Cognitive behavioral therapy for panic disorder
CBT therapists help you with a range of strategies including:
- Identifying negative thoughts or beliefs that may be triggering panic attacks (I am going to die, I have no control, etc.)
- Challenging these negative thoughts or beliefs and replacing them with healthier thoughts
- Building skills to manage panic symptoms like deep breathing and meditation
- Desensitization, where the therapist gradually introduces the things that trigger your panic in a safe space, and helps you manage your distress using the skills you’ve learned.
Psychodynamic therapy for panic disorder
- This therapy is based on the theory that we are shaped by our early childhood experiences, which create unconscious conflicts that can cause emotional symptoms. Your therapist will work with you to understand your early childhood experiences and how they are affecting you.
Types of providers that treat panic disorder
- A primary care provider can sometimes prescribe medications and may refer you to a mental health professional.
- A psychiatrist can help diagnose you and prescribe medications.
- A psychologist or social worker can offer talk therapy.
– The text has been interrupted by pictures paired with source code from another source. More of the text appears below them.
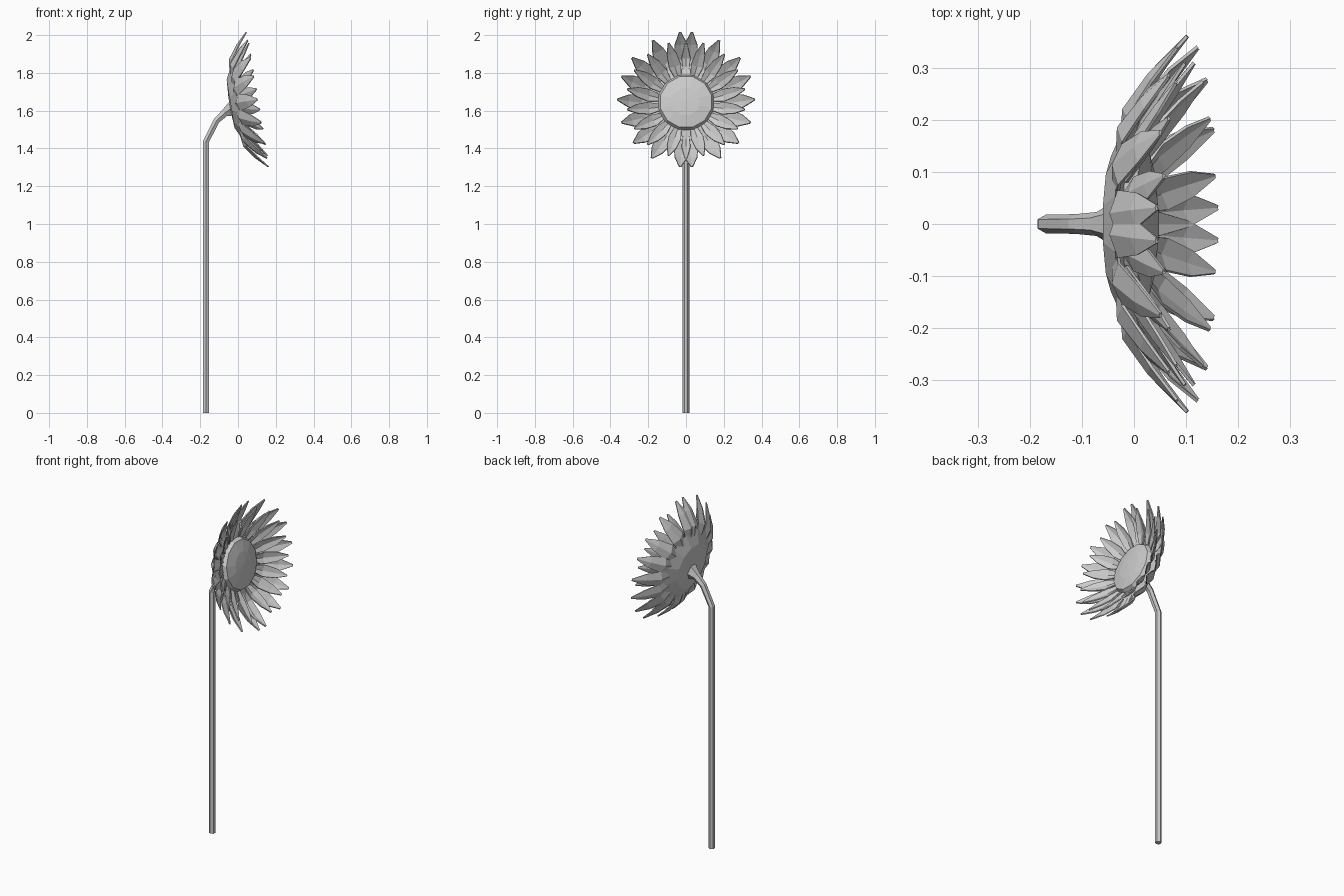
import bpy, bmesh, math
from mathutils import Vector

if "Cube" in bpy.data.objects:
    bpy.data.objects.remove(bpy.data.objects["Cube"])

# Head frame: n = facing direction (tilted slightly up), u = up in the face plane
TILT = math.radians(9.3)
C = Vector((-0.033, 0, 1.637))
N = Vector((math.cos(TILT), 0, math.sin(TILT)))
U = Vector((-math.sin(TILT), 0, math.cos(TILT)))
Y = Vector((0, 1, 0))


def finish(bm, name):
    bmesh.ops.recalc_face_normals(bm, faces=bm.faces)
    me = bpy.data.meshes.new(name)
    bm.to_mesh(me)
    bm.free()
    ob = bpy.data.objects.new(name, me)
    bpy.context.collection.objects.link(ob)
    return ob


def skin(bm, rings):
    for a, b in zip(rings, rings[1:]):
        k = len(a)
        for i in range(k):
            j = (i + 1) % k
            bm.faces.new((a[i], a[j], b[j], b[i]))
    bm.faces.new(rings[0])
    bm.faces.new(rings[-1])


def lathe(name, profile, sides):
    bm = bmesh.new()
    rings = []
    for r, h in profile:
        angles = [2 * math.pi * (i + 0.5) / sides for i in range(sides)]
        rings.append([bm.verts.new(C + N * h + (U * math.cos(a) + Y * math.sin(a)) * r)
                      for a in angles])
    skin(bm, rings)
    return finish(bm, name)


# Stem: hexagonal sweep that bends and flares into the head
path = [(-0.17, 0, 0.018), (-0.17, 1.435, 0.018), (-0.113, 1.548, 0.019),
        (-0.072, 1.586, 0.023), (-0.036, 1.613, 0.046)]
pts = [Vector((x, 0, z)) for x, z, r in path]
bm = bmesh.new()
rings = []
for i, p in enumerate(pts):
    t = Vector((0, 0, 0))
    if i > 0:
        t += (p - pts[i - 1]).normalized()
    if i < len(pts) - 1:
        t += (pts[i + 1] - p).normalized()
    t = N if i == len(pts) - 1 else t.normalized()
    side = t.cross(Y)
    rings.append([bm.verts.new(p + (Y * math.cos(k * math.pi / 3) + side * math.sin(k * math.pi / 3)) * path[i][2])
                  for k in range(6)])
skin(bm, rings)
finish(bm, "stem")

# Back dish and seed face
lathe("back_dish", [(0.04, -0.012), (0.135, -0.006), (0.21, 0.03), (0.15, 0.035)], 12)
lathe("seed_face", [(0.14, 0.02), (0.152, 0.035), (0.14, 0.058), (0.075, 0.07), (0.01, 0.073)], 12)


# Petals: folded blades, mirrored left and right
def petals(name, angles, sections, fold):
    bm = bmesh.new()
    for deg in angles:
        for s in (-1, 1):
            a = math.radians(deg) * s
            out = U * math.cos(a) + Y * math.sin(a)
            across = N.cross(out)
            rows = []
            for r, h, w in sections:
                mid = C + out * r + N * h
                drop = N * (fold * w)
                rows.append([bm.verts.new(mid - across * w), bm.verts.new(mid - drop),
                             bm.verts.new(mid + across * w)])
            for p, q in zip(rows, rows[1:]):
                for k in (0, 1):
                    bm.faces.new((p[k], p[k + 1], q[k + 1], q[k]))
    ob = finish(bm, name)
    m = ob.modifiers.new("thickness", 'SOLIDIFY')
    m.thickness = 0.006
    m.offset = 0


petals("outer_petals", (5, 29, 52, 70, 90, 110, 130, 150, 175),
       [(0.15, 0.025, 0.028), (0.235, 0.042, 0.044), (0.305, 0.09, 0.033), (0.362, 0.138, 0.005)], 0.35)
petals("inner_petals", (17, 40, 60, 80, 100, 120, 140, 163),
       [(0.148, 0.04, 0.02), (0.2, 0.065, 0.033), (0.26, 0.105, 0.026), (0.315, 0.142, 0.004)], 0.35)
How to manage panic at home
It’s important to talk to a mental health provider, like a psychologist or social worker, to help you learn strategies to reduce your chance of having a panic attack. They can also give you strategies for reducing symptoms during a panic attack. Many of these strategies you can practice at home.
What to do during a panic attack
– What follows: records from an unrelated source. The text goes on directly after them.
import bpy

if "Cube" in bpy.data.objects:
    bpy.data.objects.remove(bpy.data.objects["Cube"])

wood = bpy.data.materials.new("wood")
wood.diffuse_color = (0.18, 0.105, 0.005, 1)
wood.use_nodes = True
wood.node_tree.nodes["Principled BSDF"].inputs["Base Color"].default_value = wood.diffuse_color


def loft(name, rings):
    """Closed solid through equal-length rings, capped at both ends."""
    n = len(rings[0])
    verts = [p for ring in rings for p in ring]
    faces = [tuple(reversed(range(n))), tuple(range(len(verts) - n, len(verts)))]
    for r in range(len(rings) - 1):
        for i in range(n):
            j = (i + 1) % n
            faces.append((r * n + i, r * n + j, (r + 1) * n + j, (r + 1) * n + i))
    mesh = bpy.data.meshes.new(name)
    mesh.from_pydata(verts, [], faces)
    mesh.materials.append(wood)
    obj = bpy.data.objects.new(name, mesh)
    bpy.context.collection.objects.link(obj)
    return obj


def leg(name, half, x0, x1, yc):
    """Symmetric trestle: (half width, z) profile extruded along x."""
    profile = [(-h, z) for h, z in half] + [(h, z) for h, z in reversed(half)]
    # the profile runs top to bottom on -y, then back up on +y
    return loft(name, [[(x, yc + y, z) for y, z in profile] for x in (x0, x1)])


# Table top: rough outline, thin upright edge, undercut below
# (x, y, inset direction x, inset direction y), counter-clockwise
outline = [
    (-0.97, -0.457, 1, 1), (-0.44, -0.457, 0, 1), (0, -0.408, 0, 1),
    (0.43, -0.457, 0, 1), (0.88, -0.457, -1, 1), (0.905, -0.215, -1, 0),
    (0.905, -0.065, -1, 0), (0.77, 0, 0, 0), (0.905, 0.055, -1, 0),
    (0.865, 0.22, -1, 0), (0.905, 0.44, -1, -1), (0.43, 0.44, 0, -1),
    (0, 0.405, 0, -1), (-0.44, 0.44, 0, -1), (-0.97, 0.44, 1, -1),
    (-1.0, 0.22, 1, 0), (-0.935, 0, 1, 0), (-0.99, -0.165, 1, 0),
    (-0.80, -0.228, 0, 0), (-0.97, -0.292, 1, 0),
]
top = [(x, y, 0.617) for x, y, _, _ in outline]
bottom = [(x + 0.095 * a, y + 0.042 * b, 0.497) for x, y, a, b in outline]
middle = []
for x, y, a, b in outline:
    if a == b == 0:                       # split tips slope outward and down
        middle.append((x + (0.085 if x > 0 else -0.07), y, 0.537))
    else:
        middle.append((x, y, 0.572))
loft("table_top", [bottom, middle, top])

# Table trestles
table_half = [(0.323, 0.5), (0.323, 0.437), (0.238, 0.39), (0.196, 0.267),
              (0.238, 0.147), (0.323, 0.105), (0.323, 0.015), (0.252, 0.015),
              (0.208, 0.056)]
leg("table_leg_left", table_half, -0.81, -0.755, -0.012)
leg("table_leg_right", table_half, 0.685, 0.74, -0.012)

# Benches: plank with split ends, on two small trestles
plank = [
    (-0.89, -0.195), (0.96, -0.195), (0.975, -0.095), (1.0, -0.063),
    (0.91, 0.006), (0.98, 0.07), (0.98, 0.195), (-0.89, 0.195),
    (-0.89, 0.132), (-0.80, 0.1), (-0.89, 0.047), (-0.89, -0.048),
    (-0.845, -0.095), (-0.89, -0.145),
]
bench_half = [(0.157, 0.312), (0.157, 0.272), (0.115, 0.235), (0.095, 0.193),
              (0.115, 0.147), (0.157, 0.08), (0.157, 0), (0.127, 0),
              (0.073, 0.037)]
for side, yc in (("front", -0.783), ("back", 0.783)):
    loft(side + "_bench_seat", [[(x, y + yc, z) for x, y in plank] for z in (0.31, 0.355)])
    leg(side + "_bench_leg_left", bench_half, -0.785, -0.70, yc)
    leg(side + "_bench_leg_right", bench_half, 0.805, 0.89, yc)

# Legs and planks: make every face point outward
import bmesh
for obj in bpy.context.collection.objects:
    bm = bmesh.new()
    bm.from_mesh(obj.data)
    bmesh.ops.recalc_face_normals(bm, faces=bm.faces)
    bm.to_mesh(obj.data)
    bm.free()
- Focus on deep breathing exercises, which can help reduce symptoms within 5–30 minutes.
- Lengthening your exhale activates the “rest and digest” response and sends signals of safety to the rest of the body. In contrast, when you are afraid, breathing becomes shallow, which triggers the fight or flight response and creates panic.
- Belly breathing, which is expanding your belly on your inhale and contracting on the exhale, can activate the rest and digest response.
- Alternate nostril breathing is when you close off one of your nostrils with your thumb while breathing through the other nostril, and then close off the alternate nostril with your index finger while breathing through the opposite nostril. This slows down breathing and encourages deep inhales and exhales.
- Grounding techniques help you stay present in your surroundings, which can prevent panic from getting worse. Scan your environment for objects around the room and describe them to yourself in detail; for example, shape, color, size or texture. Grounding techniques can reduce symptoms within 5–30 minutes.
- Positive self-talk or affirmations such as “I am safe,” “I have control over my body,” can help you challenge catastrophic thinking.
Wellness and prevention
- Exercise like walking, jogging, or lifting weights can help manage long-term symptoms of panic disorder.
- Reduce or completely eliminate caffeinated beverages, which can increase anxiety and trigger heart palpitations.
- Try to practice relaxation exercises daily, like daily deep breathing, meditation, or yoga.
- Try to do self-care that helps you relax (a bath, reading a book, petting your dog, a hug from a loved one, journaling).
- Quit smoking if you smoke.
- Try to go to sleep at around the same time every night and wake up at the same time every morning to help your overall sleep.